Golden rules of training:





Best place to start is the do's and don'ts of training.

Using food as a reward for learning new commands is OK, but don’t give a food reward every time. The smaller the treat the better. Giving food intermittently means your dog will perform commands for you even when you don’t have a food, and also prevents weight gain. Keep all training positive and consistent. See our section on Treats for more info on what to give when training.

When disciplining your pet, NEVER call him to you to be punished: Get up and go over to him. He will be much more willing to respond to the “come” command if he associates it with affection, treats, or a trip in the car.

Never play aggressive or “equal basis” games with your pet, especially a dominant  puppy. Even during play time, it should be made clear to your pet that you are the pack leader at all times. It is possible to have lots of fun with your pet without losing your image as the authority figure. Avoid playing fighting, tug-of-war, etc.

Handy desensitising hints:

Get your pet accustomed to riding in the car. Start off with short trips and gradually work up to longer ones.  This will also relieve some of the anxiety pets feel on the way to the Veterinarian’s clinic by teaching them that car rides don’t always mean a trip to the doctor!  Note:  It is a good idea, especially with very young animals, to plan the ride a few hours after their last meal to avoid upset stomachs! Young animals should not ideally be exposed to outside environments before they have been fully vaccinated.

New experiences can be created for puppies by erecting barriers, tunnels, etc.  This is an excellent way to give quality play time and exercise to a virtually housebound animal, as well as helping to stimulate mental growth and development. Give your pet a treat when he successfully completes a barrier or tunnel. – POSITIVE REINFORCEMENT

Expose your pet to strange and uncommon sounds, e.g. thunder, lawnmower, crying babies, screaming kids, bikes and if needed rent-a-crowd. This will help to prevent having scared and highly strung pets. To aid you with some of these sounds, there is a CD compiled conveniently with all these sounds to play in the background while you are busy training. If you are intrested in obtaining one of these "Sound Scary" CD's. Just send us an Email.

A few more tips:

Do your homework!  There are plenty of good books available to assist you in training your dog.  Be cautious, as there are many philosophies of how to train a dog.  Outdated or cruel methods are still widely available in print.  Much progress has been made in the past few years in understanding how dogs think and learn. We are able to deal with problem behaviours much more effectively once we understand how a dog’s

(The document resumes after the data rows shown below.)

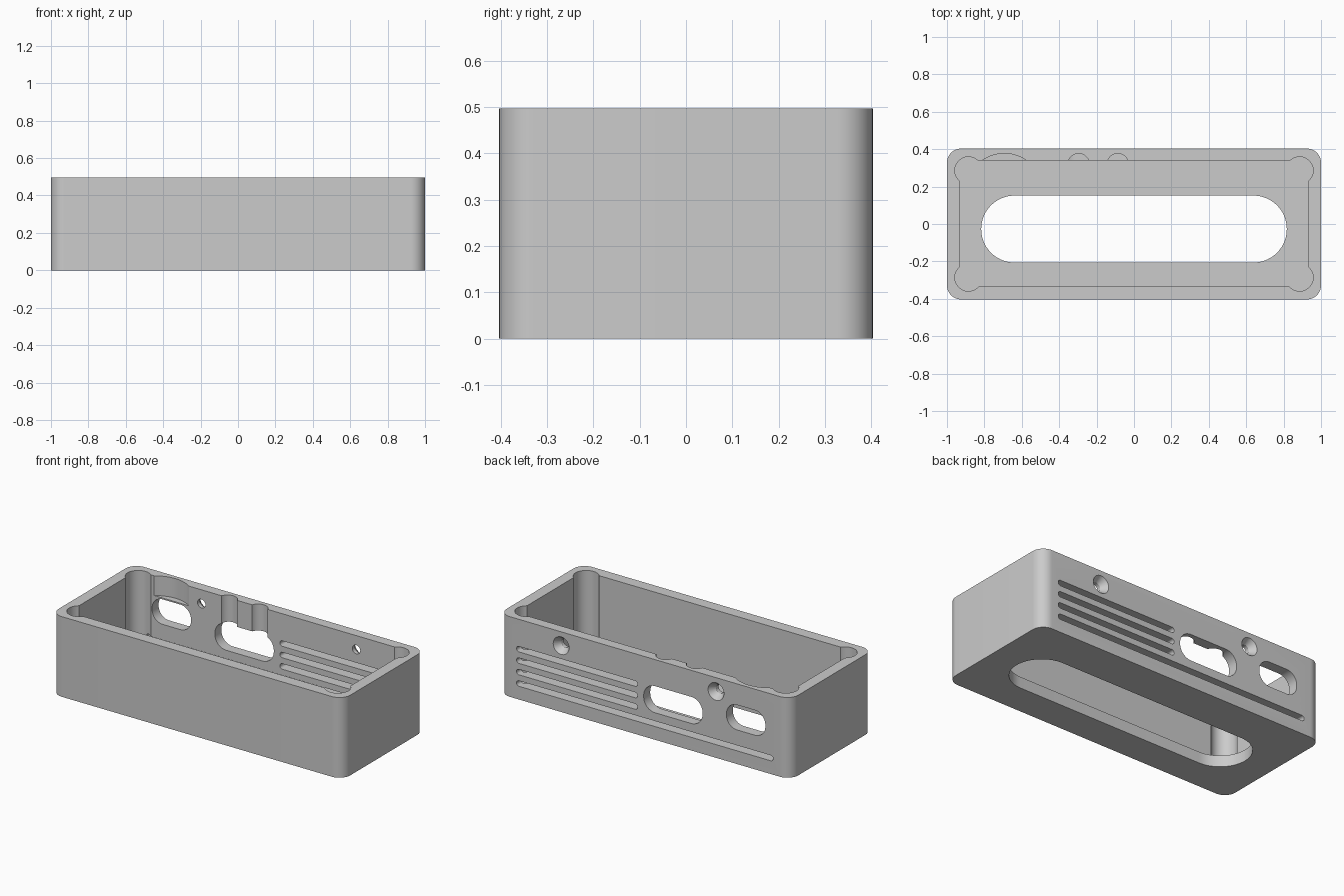
import bpy, bmesh, math
from mathutils import Matrix, Vector

if "Cube" in bpy.data.objects:
    bpy.data.objects.remove(bpy.data.objects["Cube"])

HALF_DEPTH, HEIGHT, FLOOR = 0.403, 0.497, 0.07
ABOVE = HEIGHT + 0.1


def add_object(name, bm):
    bmesh.ops.recalc_face_normals(bm, faces=bm.faces)
    mesh = bpy.data.meshes.new(name)
    bm.to_mesh(mesh)
    bm.free()
    obj = bpy.data.objects.new(name, mesh)
    bpy.context.collection.objects.link(obj)
    return obj


def rounded_prism(name, u, v, width, height, radius, lo, hi, along_y=False, steps=14):
    """Rounded rectangle centred on (u, v), extruded from lo to hi along z or y."""
    bm = bmesh.new()
    verts = []
    for i, (su, sv) in enumerate(((1, 1), (-1, 1), (-1, -1), (1, -1))):
        for k in range(steps + 1):
            a = (i + k / steps) * math.pi / 2
            pu = u + su * (width / 2 - radius) + radius * math.cos(a)
            pv = v + sv * (height / 2 - radius) + radius * math.sin(a)
            verts.append(bm.verts.new((pu, lo, pv) if along_y else (pu, pv, lo)))
    bmesh.ops.remove_doubles(bm, verts=verts, dist=0.0001)
    face = bm.faces.new(bm.verts)
    moved = bmesh.ops.extrude_face_region(bm, geom=[face])["geom"]
    shift = Vector((0, hi - lo, 0)) if along_y else Vector((0, 0, hi - lo))
    bmesh.ops.translate(bm, vec=shift, verts=[g for g in moved if isinstance(g, bmesh.types.BMVert)])
    # Keep the starting cap so that the prism is closed
    edges = [e for e in bm.edges if e.is_boundary]
    if edges:
        bmesh.ops.holes_fill(bm, edges=edges)
    return add_object(name, bm)


def cylinder(name, x, y, radius, lo, hi):
    return rounded_prism(name, x, y, 2 * radius, 2 * radius, radius, lo, hi)


def wall_cut(name, x, z, width, height, radius):
    return rounded_prism(name, x, z, width, height, radius, 0.28, 0.48, along_y=True)


def countersink(name, x, z):
    bm = bmesh.new()
    turn = Matrix.Translation((x, 0.393, z)) @ Matrix.Rotation(-math.pi / 2, 4, "X")
    bmesh.ops.create_cone(bm, cap_ends=True, segments=48, radius1=0.027, radius2=0.068,
                          depth=0.06, matrix=turn)
    return add_object(name, bm)


# Outer shell
case = rounded_prism("case_body", 0, 0, 2, 2 * HALF_DEPTH, 0.075, 0, HEIGHT)
cutters = []

# Main cavity with round relief at each corner
bm_cavity = rounded_prism("cavity", 0, 0.004, 1.86, 0.67, 0.002, FLOOR, ABOVE, steps=1)
cutters.append(bm_cavity)
for sx in (-1, 1):
    for sy in (-1, 1):
        cutters.append(cylinder("corner_relief", sx * 0.885, sy * 0.286, 0.073, FLOOR, ABOVE))

# Long opening in the floor
cutters.append(rounded_prism("floor_opening", 0, -0.027, 1.634, 0.358, 0.1788, -0.1, 0.2))

# Vent slots in the back wall, the lowest one running the full width
for z in (0.312, 0.241, 0.17):
    cutters.append(wall_cut("vent_slot", 0.465, z, 0.83, 0.034, 0.0168))
cutters.append(wall_cut("long_slot", 0, 0.099, 1.76, 0.034, 0.0168))

# Connector openings in the back wall
cutters.append(wall_cut("wide_port", -0.194, 0.25, 0.404, 0.165, 0.078))
cutters.append(wall_cut("small_port", -0.693, 0.289, 0.267, 0.155, 0.073))

# Plug clearances carved into the inside of the back wall
for x in (-0.296, -0.087):
    cutters.append(cylinder("narrow_clearance", x, 0.32, 0.0567, 0.3, ABOVE))
cutters.append(cylinder("wide_clearance", -0.693, 0.171, 0.206, 0.375, ABOVE))

# Countersunk screw holes
for x in (0.574, -0.488):
    cutters.append(wall_cut("screw_hole", x, 0.411, 0.054, 0.054, 0.027))
    cutters.append(countersink("screw_countersink", x, 0.411))

# Cut everything out of the shell
bpy.context.view_layer.objects.active = case
for cutter in cutters:
    mod = case.modifiers.new("cut", "BOOLEAN")
    mod.operation, mod.solver, mod.object = "DIFFERENCE", "EXACT", cutter
    bpy.ops.object.modifier_apply(modifier=mod.name)
    bpy.data.objects.remove(cutter)

# Plain grey finish
grey = bpy.data.materials.new("plain_grey")
grey.use_nodes = True
colour = (0.6, 0.6, 0.6, 1)
grey.diffuse_color = colour
grey.node_tree.nodes["Principled BSDF"].inputs["Base Color"].default_value = colour
case.data.materials.clear()
case.data.materials.append(grey)

bpy.ops.object.select_all(action="DESELECT")
case.select_set(True)
bpy.ops.object.shade_smooth_by_angle(angle=math.radians(30))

mind thinks.  Read more than one book and pick the methods that make the most sense to you. Consult with our staff if you are having problems. In severe cases, we might advise you to book a behaviour consult with one of our vets.
Consider using a HALTI collar/halter.  This is a different style of training collar, which takes advantage of the dog’s natural response to pressure over the muzzle and behind the ears rather than a choke collar.  HALTI halters are more humane and more effective in solving several behavioural problems. We stock all HALTI collars sizes in our shop.